All this data includes boosted shift prices, which pay out at higher rates and bring these averages up, so if you’re looking to make an even bigger chunk of change, keep an eye out for those top-rate opportunities, which can get over $2,000 for a single shift! These are hospitals who need help urgently, so you’re actually doing them and Roo a huge service by picking these shifts up. And of course, average full-time wages may be higher or lower based on your specific experience, skill-set, speciality, and hospital.
If you’re looking to become a traveling relief veterinarian, the above bar graph can let you know what to expect in new cities you might be traveling to. However, we highly recommend choosing destinations you want to visit and not letting pay drive this decision. Cost of living tends to fluctuate with these wages, so if hourly rates are lower, you can generally expect things like food, rent, and entertainment to be cheaper in that city too. It all balances out in the end so do what makes you happiest.

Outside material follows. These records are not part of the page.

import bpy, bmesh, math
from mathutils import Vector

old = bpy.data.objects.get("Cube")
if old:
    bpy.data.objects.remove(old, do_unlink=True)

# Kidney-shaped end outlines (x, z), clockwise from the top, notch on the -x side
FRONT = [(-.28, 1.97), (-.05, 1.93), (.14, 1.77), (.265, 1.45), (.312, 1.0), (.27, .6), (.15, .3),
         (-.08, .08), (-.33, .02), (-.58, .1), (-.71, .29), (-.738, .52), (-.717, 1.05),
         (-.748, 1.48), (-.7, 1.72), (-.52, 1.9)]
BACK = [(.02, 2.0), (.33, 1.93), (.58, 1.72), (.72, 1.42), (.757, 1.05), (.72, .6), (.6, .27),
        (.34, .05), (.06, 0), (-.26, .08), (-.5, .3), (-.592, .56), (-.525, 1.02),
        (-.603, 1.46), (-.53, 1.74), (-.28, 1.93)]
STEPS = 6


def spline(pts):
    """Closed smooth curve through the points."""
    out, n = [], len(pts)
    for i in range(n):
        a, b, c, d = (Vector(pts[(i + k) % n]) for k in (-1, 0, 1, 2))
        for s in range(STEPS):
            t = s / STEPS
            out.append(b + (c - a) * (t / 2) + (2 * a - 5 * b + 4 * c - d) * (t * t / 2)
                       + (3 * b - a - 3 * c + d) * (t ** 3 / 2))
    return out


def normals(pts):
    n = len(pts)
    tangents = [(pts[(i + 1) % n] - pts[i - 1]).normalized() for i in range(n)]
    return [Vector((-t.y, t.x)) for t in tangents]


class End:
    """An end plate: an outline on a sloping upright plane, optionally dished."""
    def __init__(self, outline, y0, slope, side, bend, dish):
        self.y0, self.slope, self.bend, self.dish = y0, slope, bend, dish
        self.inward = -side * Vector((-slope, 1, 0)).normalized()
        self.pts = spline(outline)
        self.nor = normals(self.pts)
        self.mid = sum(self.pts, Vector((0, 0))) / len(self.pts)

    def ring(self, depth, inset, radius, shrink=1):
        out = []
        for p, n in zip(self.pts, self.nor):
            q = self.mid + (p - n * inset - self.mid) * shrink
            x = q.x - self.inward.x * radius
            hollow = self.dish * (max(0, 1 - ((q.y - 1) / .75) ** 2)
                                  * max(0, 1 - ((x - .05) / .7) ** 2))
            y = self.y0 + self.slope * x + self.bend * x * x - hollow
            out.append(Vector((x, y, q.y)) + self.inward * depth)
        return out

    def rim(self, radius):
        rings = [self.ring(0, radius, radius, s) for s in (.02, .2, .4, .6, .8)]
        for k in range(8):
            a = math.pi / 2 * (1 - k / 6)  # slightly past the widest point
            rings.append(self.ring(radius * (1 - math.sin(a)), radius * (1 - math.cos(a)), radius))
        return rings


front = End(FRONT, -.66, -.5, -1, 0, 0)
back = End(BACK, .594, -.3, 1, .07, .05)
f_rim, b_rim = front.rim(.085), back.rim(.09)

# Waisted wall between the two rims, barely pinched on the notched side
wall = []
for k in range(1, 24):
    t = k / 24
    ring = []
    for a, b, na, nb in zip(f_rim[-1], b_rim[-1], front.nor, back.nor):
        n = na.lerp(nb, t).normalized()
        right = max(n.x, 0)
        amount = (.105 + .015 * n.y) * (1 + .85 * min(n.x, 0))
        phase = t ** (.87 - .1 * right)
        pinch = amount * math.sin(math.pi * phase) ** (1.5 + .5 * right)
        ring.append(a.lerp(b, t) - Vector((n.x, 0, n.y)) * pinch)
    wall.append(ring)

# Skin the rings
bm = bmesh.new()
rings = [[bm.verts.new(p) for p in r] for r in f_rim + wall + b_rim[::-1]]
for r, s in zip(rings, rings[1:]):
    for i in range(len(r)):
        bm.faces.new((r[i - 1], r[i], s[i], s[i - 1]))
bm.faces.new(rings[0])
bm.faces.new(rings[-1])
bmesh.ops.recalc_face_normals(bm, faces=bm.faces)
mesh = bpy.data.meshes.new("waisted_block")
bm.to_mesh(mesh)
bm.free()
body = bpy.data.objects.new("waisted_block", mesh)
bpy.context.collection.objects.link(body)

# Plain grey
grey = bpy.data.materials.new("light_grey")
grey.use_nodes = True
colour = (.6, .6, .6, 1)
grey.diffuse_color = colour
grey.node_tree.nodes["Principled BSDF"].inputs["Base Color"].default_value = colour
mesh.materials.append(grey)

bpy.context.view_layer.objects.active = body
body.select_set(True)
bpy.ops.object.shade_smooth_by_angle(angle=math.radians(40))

Roo veterinarians earn more working less
The numbers don’t lie, and the message is clear: Relief veterinarians are in high demand, and this is reflected in their pay. It’s a premium service for hospitals that fills a (sometimes desperate) need. It’s no wonder Roo relief vets can make nearly double the hourly wage in many cities.
As always, relief work is what you make of it. A relief veterinarian may be able to earn more per hour, but if you work fewer hours, your annual salary will reflect that. It’s not about how much you earn (it never has been), and it’s not about how often you work, it’s about striking the balance that’s right for you.
The high hourly veterinarian wages you see above only represent an opportunity. For some vets, Roo can help pay off student loans a bit faster or build up savings for a first home while keeping the job security and benefits a full-time veterinarian job provides. For others, relief work offers an escape from the traditional way of doing things where vets can earn more and control their own schedule for greater work-life balance. However, they’ll need to be comfortable being independent and managing their own taxes and benefits.
Whatever you choose, do what’s best for you. Roo’s just here to help.